# [TASK DESCRIPTION]
Pull out each line of the data that includes the word "polygons".

··· RECORD SET

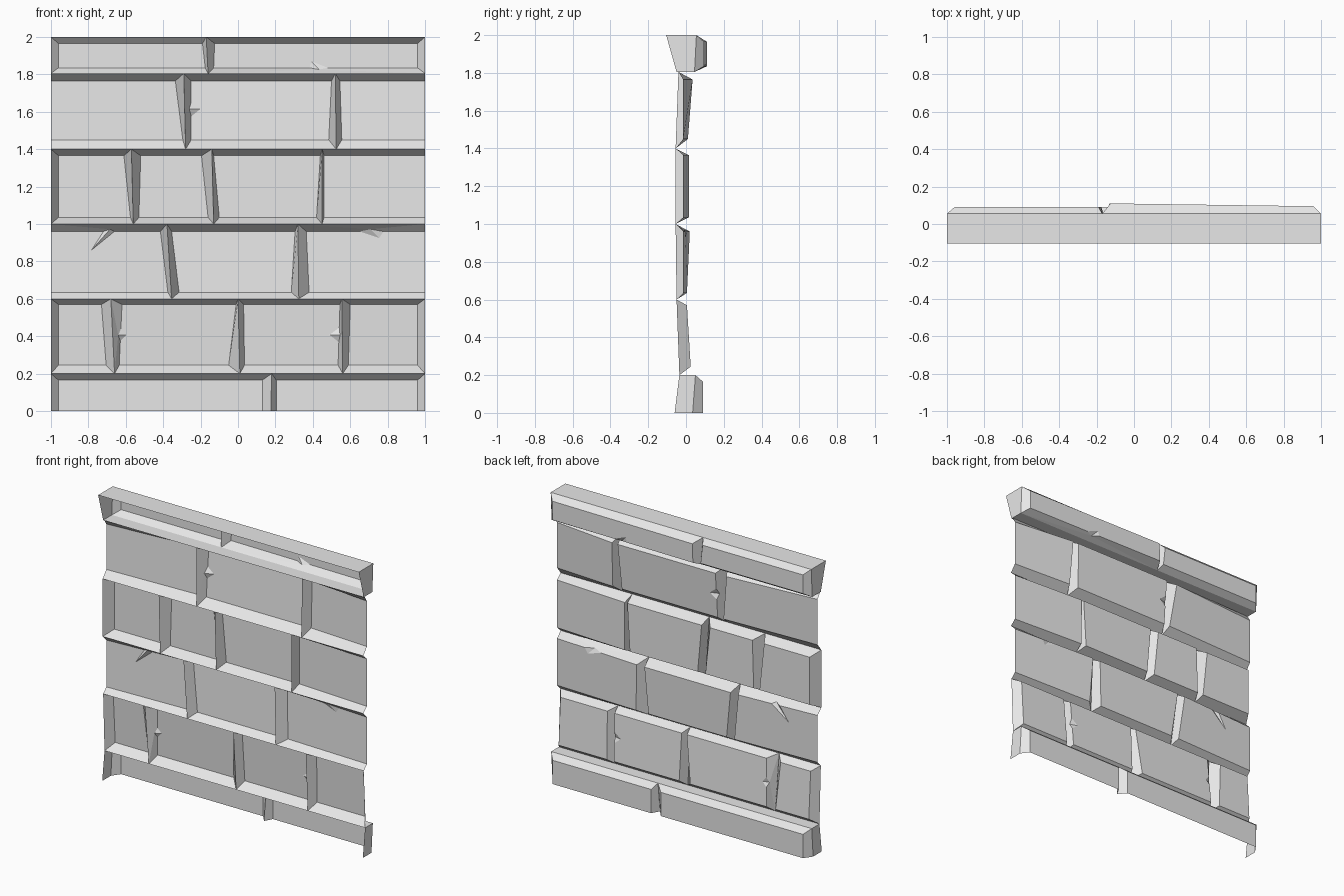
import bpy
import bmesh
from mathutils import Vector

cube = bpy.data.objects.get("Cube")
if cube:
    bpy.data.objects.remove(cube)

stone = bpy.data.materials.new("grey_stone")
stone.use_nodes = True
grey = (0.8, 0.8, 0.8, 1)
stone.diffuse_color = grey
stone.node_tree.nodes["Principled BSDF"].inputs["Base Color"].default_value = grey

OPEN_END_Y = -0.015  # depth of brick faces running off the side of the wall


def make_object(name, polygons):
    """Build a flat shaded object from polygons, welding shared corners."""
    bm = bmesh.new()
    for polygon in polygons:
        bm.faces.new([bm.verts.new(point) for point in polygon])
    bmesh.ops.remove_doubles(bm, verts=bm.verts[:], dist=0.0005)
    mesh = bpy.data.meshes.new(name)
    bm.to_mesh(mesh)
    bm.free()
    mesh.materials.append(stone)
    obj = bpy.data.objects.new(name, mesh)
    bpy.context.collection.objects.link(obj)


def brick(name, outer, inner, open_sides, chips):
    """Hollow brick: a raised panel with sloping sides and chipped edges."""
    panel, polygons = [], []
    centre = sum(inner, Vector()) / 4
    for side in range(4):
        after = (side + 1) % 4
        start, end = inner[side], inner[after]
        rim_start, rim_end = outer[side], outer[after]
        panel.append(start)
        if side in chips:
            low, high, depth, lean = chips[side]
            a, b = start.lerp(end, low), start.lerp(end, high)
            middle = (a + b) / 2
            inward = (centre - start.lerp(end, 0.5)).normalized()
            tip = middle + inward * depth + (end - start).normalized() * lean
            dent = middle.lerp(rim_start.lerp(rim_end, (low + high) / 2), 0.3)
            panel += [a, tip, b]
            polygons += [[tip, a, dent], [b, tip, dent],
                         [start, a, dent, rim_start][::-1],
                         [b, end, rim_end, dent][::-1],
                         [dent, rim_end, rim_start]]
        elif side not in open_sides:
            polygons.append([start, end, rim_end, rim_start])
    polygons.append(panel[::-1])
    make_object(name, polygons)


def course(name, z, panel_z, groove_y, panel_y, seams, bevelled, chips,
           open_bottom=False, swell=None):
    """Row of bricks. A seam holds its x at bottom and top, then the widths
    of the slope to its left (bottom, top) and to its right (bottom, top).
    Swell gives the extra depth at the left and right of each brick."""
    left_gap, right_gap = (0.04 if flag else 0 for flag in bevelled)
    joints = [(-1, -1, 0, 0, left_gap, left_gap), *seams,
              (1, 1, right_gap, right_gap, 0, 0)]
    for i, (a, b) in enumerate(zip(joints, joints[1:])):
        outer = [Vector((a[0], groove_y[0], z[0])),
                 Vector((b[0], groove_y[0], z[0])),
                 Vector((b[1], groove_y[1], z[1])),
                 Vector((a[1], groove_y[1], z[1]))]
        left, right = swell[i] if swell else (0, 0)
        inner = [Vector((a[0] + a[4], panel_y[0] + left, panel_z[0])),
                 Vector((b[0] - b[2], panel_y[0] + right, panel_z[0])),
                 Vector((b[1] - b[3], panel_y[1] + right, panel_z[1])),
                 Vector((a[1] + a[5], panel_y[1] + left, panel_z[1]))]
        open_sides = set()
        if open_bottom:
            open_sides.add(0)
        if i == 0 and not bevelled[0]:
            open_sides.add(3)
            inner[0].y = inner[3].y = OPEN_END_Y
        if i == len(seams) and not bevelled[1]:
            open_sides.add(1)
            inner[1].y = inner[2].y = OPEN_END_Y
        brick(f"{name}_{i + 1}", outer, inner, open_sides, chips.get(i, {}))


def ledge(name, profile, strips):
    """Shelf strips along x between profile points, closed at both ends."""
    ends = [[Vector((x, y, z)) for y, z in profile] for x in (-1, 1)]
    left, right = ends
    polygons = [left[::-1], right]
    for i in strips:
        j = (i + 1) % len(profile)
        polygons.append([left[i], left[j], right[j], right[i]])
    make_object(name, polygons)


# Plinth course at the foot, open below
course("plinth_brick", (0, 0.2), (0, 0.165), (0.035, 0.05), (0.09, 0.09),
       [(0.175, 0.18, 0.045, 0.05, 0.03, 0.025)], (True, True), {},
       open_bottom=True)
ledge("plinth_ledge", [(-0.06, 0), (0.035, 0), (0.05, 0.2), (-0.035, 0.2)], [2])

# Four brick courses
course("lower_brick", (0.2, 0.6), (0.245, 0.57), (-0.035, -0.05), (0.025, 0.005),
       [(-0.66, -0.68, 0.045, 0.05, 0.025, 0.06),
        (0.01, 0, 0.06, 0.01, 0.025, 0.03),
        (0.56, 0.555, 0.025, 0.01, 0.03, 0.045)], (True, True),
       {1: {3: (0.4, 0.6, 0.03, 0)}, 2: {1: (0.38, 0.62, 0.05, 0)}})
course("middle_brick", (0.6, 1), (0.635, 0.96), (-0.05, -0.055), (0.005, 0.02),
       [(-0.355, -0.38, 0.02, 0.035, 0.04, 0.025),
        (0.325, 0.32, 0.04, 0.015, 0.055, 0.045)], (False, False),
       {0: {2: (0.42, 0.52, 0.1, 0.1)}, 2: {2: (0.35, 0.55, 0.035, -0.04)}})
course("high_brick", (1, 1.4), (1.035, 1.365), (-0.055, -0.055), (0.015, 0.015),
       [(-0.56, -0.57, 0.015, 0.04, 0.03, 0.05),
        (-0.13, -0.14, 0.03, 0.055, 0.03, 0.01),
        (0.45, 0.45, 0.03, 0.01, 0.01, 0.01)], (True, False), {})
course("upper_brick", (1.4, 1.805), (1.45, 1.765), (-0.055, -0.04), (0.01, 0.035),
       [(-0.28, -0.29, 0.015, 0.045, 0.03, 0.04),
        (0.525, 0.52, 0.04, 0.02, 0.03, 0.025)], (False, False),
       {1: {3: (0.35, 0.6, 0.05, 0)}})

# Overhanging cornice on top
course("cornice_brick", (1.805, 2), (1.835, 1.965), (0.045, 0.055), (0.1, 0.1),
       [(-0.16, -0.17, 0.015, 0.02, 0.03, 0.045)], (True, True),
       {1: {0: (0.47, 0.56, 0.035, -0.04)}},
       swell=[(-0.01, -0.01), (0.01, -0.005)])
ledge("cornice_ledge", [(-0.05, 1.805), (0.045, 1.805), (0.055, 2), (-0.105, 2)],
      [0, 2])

······
··· RECORD SET

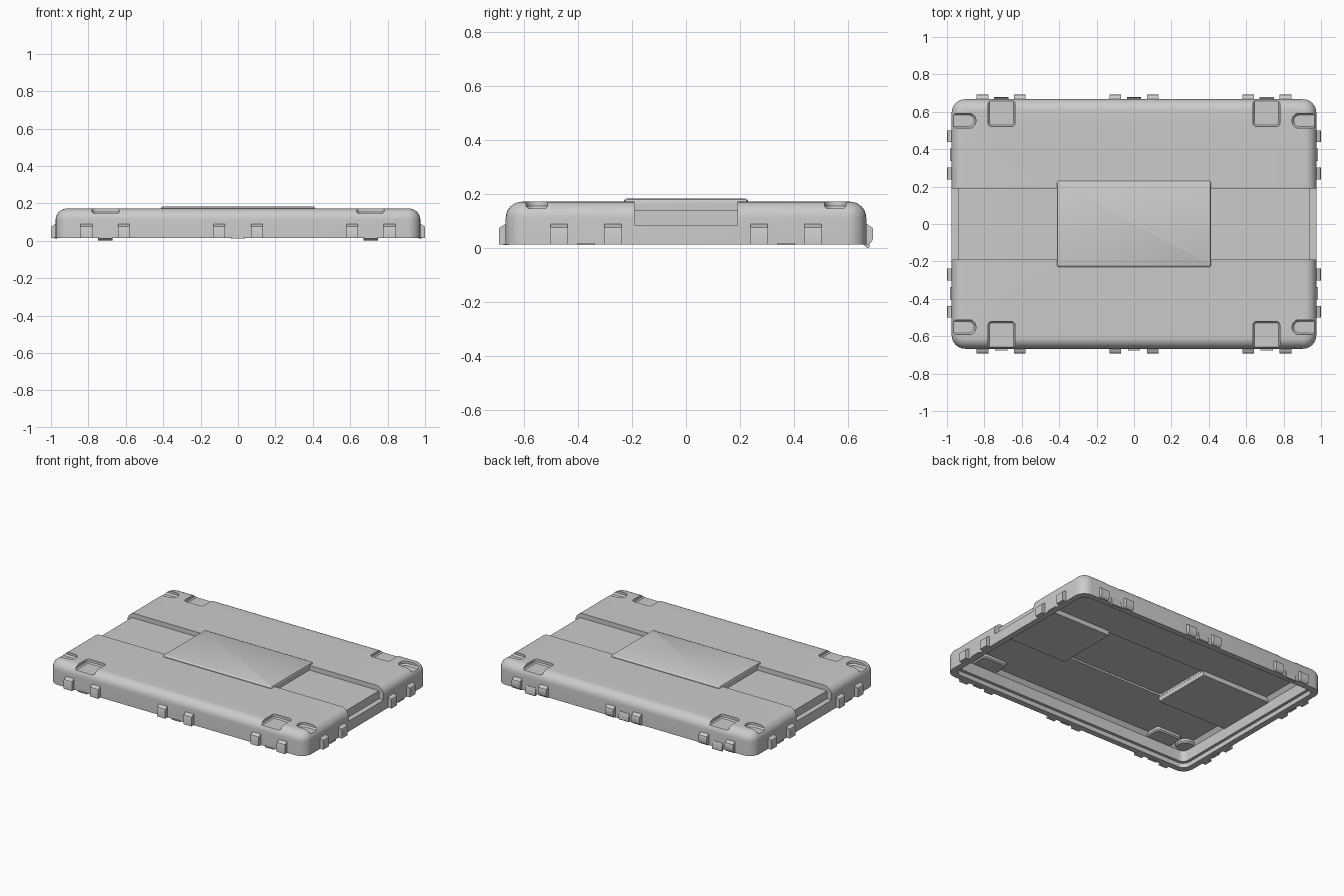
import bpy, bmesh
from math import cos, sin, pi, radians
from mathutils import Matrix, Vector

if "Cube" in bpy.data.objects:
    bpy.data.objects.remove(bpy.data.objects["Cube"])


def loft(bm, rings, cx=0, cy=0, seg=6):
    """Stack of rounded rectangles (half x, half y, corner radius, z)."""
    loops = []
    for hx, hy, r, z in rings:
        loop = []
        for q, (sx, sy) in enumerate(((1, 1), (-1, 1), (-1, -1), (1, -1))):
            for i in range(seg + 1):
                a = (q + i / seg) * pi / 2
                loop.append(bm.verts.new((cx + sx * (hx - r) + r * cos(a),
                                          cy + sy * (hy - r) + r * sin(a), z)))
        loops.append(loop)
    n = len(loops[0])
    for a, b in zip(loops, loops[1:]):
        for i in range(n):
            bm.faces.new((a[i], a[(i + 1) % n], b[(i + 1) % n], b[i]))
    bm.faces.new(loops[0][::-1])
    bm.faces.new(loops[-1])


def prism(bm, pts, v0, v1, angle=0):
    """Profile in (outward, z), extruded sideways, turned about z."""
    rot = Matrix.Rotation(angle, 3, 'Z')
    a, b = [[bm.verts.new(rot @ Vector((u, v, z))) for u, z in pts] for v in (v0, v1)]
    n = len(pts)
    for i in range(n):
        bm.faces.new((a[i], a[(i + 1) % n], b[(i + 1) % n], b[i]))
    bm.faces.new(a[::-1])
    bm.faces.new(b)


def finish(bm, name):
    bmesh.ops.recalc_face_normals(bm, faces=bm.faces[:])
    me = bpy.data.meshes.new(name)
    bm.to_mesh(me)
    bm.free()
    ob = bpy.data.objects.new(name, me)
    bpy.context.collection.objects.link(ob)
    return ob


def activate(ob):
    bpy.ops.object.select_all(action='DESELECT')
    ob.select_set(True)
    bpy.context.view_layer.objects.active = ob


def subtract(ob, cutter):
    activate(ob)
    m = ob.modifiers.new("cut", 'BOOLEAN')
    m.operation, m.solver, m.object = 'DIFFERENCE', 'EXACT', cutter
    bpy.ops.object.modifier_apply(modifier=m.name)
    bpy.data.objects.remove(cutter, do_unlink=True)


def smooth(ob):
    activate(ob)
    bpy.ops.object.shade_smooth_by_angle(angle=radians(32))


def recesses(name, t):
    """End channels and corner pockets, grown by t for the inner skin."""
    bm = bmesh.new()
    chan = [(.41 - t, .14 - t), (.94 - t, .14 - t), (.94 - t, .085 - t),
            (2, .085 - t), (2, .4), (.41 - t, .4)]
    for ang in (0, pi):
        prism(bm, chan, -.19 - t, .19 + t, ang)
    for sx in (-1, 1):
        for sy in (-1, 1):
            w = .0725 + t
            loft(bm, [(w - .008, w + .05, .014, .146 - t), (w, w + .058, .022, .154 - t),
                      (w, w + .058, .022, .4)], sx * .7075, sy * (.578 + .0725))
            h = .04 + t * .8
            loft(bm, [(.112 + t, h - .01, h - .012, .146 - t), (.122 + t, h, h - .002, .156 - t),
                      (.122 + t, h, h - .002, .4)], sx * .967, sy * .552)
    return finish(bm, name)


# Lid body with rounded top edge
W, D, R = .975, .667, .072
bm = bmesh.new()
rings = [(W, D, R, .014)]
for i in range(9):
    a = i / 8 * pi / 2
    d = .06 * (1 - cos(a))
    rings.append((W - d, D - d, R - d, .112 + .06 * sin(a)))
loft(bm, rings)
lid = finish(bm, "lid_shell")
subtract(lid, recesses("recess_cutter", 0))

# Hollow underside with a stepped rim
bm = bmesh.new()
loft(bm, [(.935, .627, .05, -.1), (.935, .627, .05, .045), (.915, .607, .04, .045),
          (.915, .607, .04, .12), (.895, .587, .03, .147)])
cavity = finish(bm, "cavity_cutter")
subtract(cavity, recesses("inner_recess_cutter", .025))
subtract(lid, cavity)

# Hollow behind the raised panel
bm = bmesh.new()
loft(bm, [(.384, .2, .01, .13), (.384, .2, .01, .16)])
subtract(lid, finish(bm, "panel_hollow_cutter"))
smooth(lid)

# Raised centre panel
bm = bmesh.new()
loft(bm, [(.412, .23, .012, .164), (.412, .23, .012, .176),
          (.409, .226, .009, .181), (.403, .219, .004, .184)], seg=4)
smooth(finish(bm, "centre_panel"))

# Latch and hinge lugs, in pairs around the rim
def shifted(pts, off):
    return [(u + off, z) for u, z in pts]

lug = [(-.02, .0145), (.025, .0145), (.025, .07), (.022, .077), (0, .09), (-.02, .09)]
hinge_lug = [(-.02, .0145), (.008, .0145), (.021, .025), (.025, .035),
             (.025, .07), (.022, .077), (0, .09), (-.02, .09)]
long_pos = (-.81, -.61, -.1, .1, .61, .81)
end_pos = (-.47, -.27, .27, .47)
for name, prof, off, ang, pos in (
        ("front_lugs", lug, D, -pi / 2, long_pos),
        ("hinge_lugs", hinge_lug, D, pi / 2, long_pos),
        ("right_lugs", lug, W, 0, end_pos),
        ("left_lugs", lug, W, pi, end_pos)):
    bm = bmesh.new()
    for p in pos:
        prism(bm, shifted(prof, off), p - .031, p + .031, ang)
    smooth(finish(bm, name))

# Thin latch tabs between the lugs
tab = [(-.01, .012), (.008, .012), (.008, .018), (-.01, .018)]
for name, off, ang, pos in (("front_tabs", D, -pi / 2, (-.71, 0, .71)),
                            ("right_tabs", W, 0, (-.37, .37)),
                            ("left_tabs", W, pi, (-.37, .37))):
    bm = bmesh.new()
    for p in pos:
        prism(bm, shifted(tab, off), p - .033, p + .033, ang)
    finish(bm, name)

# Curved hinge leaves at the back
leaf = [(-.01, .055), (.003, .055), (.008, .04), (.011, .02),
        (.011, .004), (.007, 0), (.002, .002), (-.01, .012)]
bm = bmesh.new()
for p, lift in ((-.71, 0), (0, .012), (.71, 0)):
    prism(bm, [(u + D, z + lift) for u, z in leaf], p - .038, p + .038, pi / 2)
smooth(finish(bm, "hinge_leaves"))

······

# [ANSWER TO THE EXERCISE]
def make_object(name, polygons):
    """Build a flat shaded object from polygons, welding shared corners."""
    for polygon in polygons:
    panel, polygons = [], []
            polygons += [[tip, a, dent], [b, tip, dent],
            polygons.append([start, end, rim_end, rim_start])
    polygons.append(panel[::-1])
    make_object(name, polygons)
    polygons = [left[::-1], right]
        polygons.append([left[i], left[j], right[j], right[i]])
    make_object(name, polygons)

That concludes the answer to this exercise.